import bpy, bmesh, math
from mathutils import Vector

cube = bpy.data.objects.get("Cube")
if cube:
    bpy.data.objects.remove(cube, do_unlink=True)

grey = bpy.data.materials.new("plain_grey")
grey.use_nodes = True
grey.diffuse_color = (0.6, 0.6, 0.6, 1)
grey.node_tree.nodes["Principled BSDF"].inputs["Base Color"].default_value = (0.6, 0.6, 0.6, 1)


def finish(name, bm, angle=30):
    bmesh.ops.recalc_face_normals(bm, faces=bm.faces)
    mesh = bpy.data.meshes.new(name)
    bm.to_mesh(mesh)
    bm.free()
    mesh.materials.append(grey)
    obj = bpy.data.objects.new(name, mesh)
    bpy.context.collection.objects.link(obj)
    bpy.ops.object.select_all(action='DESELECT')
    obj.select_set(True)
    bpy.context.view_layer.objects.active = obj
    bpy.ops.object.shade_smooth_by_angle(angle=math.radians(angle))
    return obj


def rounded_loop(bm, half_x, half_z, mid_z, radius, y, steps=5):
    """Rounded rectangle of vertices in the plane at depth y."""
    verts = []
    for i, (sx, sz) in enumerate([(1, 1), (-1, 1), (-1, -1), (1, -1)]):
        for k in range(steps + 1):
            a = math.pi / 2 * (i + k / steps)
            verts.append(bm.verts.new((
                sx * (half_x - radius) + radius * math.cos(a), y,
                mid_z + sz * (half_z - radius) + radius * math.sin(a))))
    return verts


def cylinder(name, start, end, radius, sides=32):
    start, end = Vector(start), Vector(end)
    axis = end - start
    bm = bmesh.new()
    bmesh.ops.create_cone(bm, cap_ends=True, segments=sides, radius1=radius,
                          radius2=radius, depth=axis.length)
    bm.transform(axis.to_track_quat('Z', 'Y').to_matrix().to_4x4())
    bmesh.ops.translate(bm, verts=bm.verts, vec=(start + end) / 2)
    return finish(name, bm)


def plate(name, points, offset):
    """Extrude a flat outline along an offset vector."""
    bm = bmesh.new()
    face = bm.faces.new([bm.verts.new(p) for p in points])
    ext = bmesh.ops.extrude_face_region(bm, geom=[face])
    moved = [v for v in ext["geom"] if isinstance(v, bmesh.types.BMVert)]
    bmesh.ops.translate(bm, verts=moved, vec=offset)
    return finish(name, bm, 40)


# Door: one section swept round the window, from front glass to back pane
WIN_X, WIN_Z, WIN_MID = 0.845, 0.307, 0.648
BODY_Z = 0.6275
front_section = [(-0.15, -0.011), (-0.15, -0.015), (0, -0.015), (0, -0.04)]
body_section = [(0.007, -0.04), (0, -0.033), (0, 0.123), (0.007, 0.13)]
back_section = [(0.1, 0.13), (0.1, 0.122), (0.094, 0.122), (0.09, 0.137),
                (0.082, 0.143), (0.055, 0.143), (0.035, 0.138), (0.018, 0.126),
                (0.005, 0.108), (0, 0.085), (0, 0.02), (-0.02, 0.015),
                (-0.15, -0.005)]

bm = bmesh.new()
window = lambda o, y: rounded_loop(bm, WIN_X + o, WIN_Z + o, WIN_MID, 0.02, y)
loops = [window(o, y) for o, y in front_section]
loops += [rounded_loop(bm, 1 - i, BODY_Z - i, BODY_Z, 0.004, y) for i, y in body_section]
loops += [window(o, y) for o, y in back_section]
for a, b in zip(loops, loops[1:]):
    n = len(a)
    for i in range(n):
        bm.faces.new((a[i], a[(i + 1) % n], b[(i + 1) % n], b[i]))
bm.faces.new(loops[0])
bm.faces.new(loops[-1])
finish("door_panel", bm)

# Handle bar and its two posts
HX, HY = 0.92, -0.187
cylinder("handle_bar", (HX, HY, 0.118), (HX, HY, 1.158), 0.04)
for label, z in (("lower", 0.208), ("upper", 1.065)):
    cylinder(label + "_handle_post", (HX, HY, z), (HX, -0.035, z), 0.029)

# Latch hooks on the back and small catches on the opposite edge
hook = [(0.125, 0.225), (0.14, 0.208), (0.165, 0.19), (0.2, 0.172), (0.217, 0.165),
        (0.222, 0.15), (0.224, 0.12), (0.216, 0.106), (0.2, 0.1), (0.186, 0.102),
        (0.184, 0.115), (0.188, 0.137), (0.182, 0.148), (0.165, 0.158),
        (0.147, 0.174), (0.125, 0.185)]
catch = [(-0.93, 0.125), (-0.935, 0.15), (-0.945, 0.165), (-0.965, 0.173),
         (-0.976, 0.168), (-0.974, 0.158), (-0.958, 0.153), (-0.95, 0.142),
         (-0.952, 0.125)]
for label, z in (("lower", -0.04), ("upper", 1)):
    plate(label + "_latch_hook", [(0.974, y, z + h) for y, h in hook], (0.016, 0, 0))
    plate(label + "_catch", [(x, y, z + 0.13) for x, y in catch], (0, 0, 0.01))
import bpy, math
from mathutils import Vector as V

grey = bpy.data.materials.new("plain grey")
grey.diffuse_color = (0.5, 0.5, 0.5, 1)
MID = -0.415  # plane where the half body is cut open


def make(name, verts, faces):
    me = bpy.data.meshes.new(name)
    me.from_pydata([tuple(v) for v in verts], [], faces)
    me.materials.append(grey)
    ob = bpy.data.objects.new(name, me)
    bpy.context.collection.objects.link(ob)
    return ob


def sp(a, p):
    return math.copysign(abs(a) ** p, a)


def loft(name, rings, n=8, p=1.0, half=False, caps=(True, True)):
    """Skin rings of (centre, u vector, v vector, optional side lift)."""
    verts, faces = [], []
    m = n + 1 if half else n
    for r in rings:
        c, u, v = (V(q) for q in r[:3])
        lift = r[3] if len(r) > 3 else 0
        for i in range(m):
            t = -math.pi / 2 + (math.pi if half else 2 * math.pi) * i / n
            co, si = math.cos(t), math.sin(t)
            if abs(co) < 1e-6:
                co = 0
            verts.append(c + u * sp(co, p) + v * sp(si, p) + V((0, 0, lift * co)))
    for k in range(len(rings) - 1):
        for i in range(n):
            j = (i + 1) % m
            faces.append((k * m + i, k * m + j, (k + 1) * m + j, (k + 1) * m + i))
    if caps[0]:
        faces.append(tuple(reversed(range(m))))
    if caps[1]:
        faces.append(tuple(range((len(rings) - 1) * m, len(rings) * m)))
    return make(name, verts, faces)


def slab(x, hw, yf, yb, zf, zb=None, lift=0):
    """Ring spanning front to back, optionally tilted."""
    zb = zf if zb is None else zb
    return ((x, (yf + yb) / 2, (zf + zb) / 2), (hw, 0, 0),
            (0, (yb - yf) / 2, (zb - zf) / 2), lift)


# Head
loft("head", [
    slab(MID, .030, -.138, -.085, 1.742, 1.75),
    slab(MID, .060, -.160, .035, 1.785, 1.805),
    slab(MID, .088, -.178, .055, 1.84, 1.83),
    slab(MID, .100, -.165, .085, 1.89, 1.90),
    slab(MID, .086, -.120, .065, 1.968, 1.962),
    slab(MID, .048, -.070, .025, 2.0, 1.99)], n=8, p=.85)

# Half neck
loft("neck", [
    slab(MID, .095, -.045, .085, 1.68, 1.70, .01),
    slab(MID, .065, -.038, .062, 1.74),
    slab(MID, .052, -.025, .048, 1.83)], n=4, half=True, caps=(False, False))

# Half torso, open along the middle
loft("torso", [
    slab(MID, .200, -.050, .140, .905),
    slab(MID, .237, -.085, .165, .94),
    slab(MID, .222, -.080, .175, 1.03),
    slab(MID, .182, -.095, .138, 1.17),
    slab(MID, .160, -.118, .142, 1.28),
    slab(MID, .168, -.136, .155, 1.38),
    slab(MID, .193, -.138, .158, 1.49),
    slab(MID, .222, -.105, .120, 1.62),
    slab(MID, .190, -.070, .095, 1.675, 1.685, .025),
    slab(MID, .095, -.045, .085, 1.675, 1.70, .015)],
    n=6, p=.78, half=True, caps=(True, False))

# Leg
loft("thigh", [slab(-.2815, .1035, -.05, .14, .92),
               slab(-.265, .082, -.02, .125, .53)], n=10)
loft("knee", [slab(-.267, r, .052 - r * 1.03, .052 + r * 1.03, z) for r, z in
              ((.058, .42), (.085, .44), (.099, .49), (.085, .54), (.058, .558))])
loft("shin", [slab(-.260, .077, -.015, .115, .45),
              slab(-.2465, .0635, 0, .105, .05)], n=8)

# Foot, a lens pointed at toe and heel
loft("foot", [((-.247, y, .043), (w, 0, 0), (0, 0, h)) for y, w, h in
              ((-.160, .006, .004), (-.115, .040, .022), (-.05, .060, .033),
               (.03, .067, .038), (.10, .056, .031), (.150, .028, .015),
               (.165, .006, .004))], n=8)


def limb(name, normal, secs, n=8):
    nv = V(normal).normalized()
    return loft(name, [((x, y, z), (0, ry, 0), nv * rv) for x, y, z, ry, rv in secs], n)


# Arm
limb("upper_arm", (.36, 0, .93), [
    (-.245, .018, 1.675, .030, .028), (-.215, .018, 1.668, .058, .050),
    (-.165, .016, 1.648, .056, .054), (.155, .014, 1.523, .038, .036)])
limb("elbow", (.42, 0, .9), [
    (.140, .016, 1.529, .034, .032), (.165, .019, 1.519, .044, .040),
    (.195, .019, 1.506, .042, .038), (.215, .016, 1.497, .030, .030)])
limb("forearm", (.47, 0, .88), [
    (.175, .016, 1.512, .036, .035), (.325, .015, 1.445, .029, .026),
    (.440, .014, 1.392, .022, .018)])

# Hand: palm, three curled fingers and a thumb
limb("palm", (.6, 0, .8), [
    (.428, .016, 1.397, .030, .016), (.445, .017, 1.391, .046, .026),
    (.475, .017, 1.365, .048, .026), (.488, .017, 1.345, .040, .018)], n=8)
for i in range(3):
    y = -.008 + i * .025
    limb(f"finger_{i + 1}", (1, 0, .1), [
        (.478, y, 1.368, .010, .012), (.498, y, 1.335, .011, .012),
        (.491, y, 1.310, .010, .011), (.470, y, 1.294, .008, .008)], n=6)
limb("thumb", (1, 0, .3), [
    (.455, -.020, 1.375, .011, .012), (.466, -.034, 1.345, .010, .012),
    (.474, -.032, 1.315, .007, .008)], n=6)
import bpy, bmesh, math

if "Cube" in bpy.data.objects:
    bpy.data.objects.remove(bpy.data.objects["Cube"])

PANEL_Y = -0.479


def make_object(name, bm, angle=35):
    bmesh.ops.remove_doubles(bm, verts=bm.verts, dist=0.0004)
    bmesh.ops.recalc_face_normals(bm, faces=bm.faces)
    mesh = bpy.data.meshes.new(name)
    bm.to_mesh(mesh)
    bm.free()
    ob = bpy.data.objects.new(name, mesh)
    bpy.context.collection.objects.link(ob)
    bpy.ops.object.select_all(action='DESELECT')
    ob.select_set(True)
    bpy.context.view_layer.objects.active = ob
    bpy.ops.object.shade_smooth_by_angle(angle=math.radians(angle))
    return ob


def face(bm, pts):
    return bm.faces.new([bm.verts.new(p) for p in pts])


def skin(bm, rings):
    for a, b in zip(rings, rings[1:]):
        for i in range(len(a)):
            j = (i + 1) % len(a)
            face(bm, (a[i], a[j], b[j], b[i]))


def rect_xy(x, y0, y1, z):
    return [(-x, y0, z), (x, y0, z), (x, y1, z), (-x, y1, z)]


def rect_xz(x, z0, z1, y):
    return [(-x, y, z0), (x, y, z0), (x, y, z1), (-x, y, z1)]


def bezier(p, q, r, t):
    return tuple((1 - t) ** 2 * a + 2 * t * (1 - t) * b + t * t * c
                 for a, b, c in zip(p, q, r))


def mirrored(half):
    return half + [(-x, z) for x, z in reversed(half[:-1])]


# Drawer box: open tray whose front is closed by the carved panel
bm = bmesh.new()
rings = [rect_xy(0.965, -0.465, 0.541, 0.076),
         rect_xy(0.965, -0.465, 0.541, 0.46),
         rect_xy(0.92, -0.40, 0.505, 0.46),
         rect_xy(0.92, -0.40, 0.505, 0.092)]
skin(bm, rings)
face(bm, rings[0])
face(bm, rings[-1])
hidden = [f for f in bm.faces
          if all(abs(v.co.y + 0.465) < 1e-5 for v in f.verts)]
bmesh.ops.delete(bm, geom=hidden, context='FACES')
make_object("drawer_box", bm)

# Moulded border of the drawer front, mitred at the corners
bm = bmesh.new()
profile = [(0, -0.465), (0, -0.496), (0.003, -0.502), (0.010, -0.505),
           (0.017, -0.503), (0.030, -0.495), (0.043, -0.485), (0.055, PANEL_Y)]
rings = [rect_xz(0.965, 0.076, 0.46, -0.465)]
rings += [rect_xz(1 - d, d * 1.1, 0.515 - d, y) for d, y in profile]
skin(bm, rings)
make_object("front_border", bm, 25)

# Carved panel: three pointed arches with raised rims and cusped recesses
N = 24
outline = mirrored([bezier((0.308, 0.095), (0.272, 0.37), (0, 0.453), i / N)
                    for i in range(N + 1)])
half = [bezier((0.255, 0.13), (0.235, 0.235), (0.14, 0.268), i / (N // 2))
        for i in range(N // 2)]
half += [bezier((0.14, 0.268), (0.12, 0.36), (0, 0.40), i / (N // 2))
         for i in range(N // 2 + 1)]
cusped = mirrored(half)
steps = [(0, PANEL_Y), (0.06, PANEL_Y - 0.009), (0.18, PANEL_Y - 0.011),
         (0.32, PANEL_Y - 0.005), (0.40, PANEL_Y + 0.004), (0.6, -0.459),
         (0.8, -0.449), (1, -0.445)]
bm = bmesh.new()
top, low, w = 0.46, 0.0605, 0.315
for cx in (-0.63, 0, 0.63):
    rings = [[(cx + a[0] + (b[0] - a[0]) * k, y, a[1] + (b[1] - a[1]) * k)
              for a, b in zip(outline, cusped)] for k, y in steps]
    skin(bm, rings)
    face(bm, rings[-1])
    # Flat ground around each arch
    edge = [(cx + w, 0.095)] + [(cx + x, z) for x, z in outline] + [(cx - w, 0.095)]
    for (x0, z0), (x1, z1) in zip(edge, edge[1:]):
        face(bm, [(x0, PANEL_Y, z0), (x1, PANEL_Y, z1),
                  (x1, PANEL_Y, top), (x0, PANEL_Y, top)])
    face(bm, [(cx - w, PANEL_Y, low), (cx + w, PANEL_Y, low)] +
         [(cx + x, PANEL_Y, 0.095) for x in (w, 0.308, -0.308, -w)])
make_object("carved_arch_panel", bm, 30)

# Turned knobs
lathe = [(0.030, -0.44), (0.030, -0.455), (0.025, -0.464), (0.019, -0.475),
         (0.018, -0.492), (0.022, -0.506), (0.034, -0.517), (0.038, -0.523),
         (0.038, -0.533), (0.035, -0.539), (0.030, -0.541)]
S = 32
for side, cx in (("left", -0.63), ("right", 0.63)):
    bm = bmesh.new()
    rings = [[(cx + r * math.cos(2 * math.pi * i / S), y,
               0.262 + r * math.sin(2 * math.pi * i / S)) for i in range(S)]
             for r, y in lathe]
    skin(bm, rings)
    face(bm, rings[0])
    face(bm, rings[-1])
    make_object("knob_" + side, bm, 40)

◆ Your instructions
Only a number is wanted here: how many lines of the records above include the string "steps"?

◆ Expected output
5